TO DO:
Begin at the first line below and copy each line exactly, ending with the line where "matrix=Matrix.Translation((0.0035, 0.0325, 0.7585))" appears.

── SOURCE INFORMATION

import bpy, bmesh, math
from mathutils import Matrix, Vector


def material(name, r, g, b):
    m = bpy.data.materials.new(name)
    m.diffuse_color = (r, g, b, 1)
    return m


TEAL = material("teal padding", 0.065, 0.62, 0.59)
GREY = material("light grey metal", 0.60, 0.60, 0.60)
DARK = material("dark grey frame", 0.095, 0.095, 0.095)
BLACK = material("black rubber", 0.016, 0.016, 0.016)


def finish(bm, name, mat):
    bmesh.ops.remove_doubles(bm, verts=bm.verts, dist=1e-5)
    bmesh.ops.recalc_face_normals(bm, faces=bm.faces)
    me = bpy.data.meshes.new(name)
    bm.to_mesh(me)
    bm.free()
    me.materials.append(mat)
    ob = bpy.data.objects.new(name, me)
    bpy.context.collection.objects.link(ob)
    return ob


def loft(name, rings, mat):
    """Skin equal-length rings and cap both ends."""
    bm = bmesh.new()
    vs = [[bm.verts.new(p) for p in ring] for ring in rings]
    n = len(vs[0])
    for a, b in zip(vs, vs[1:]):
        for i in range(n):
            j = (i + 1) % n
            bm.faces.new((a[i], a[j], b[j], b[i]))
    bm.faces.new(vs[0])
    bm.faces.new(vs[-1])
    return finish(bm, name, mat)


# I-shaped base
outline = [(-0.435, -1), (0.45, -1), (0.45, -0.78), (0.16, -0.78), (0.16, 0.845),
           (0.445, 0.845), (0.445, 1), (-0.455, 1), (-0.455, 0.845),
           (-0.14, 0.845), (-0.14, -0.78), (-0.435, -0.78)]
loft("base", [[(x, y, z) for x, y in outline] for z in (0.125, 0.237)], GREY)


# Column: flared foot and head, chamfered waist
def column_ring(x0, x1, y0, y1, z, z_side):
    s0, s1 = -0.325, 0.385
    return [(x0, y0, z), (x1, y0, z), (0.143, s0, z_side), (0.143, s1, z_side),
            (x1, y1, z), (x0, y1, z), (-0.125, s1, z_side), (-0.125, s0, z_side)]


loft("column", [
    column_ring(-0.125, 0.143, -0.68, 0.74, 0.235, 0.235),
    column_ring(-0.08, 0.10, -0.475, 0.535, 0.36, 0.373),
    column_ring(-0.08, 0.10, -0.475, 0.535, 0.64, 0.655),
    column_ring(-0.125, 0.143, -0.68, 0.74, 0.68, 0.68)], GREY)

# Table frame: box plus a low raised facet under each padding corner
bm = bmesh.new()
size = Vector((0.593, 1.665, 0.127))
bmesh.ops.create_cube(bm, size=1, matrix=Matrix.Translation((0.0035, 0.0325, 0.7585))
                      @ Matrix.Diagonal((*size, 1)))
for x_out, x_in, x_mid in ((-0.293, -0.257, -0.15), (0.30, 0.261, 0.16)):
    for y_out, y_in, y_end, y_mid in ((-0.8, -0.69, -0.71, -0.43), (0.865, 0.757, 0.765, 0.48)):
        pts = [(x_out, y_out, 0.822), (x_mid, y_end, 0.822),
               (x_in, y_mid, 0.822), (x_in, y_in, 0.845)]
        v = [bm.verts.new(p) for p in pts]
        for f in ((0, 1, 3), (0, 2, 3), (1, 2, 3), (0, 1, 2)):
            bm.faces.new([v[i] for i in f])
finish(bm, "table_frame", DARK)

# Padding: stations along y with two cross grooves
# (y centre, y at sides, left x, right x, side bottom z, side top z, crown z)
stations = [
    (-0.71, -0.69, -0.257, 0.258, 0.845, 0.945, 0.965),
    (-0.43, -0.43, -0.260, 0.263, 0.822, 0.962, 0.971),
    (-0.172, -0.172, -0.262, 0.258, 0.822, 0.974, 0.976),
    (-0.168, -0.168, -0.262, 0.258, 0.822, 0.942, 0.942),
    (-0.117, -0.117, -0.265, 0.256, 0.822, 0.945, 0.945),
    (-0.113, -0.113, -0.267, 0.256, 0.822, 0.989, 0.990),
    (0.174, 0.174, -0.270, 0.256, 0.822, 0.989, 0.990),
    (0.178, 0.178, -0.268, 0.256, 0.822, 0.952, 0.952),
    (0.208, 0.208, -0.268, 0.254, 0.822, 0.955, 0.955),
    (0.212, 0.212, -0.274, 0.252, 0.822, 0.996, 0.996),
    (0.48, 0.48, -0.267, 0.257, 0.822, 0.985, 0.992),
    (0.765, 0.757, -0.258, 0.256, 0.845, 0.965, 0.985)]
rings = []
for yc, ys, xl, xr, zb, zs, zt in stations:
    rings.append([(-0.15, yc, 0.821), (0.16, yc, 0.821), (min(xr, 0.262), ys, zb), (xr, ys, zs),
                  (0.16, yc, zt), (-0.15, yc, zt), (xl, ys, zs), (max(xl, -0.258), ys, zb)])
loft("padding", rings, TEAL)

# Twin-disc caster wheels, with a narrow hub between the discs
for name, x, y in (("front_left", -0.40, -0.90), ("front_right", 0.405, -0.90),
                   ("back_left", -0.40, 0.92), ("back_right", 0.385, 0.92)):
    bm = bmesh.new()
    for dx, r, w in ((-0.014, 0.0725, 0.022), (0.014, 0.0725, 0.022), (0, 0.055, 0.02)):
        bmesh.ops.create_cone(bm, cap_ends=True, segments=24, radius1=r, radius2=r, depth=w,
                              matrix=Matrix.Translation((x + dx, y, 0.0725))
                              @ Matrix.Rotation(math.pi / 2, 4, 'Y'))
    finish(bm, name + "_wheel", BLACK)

────

TASK SOLUTION:
import bpy, bmesh, math
from mathutils import Matrix, Vector


def material(name, r, g, b):
    m = bpy.data.materials.new(name)
    m.diffuse_color = (r, g, b, 1)
    return m


TEAL = material("teal padding", 0.065, 0.62, 0.59)
GREY = material("light grey metal", 0.60, 0.60, 0.60)
DARK = material("dark grey frame", 0.095, 0.095, 0.095)
BLACK = material("black rubber", 0.016, 0.016, 0.016)


def finish(bm, name, mat):
    bmesh.ops.remove_doubles(bm, verts=bm.verts, dist=1e-5)
    bmesh.ops.recalc_face_normals(bm, faces=bm.faces)
    me = bpy.data.meshes.new(name)
    bm.to_mesh(me)
    bm.free()
    me.materials.append(mat)
    ob = bpy.data.objects.new(name, me)
    bpy.context.collection.objects.link(ob)
    return ob


def loft(name, rings, mat):
    """Skin equal-length rings and cap both ends."""
    bm = bmesh.new()
    vs = [[bm.verts.new(p) for p in ring] for ring in rings]
    n = len(vs[0])
    for a, b in zip(vs, vs[1:]):
        for i in range(n):
            j = (i + 1) % n
            bm.faces.new((a[i], a[j], b[j], b[i]))
    bm.faces.new(vs[0])
    bm.faces.new(vs[-1])
    return finish(bm, name, mat)


# I-shaped base
outline = [(-0.435, -1), (0.45, -1), (0.45, -0.78), (0.16, -0.78), (0.16, 0.845),
           (0.445, 0.845), (0.445, 1), (-0.455, 1), (-0.455, 0.845),
           (-0.14, 0.845), (-0.14, -0.78), (-0.435, -0.78)]
loft("base", [[(x, y, z) for x, y in outline] for z in (0.125, 0.237)], GREY)


# Column: flared foot and head, chamfered waist
def column_ring(x0, x1, y0, y1, z, z_side):
    s0, s1 = -0.325, 0.385
    return [(x0, y0, z), (x1, y0, z), (0.143, s0, z_side), (0.143, s1, z_side),
            (x1, y1, z), (x0, y1, z), (-0.125, s1, z_side), (-0.125, s0, z_side)]


loft("column", [
    column_ring(-0.125, 0.143, -0.68, 0.74, 0.235, 0.235),
    column_ring(-0.08, 0.10, -0.475, 0.535, 0.36, 0.373),
    column_ring(-0.08, 0.10, -0.475, 0.535, 0.64, 0.655),
    column_ring(-0.125, 0.143, -0.68, 0.74, 0.68, 0.68)], GREY)

# Table frame: box plus a low raised facet under each padding corner
bm = bmesh.new()
size = Vector((0.593, 1.665, 0.127))
bmesh.ops.create_cube(bm, size=1, matrix=Matrix.Translation((0.0035, 0.0325, 0.7585))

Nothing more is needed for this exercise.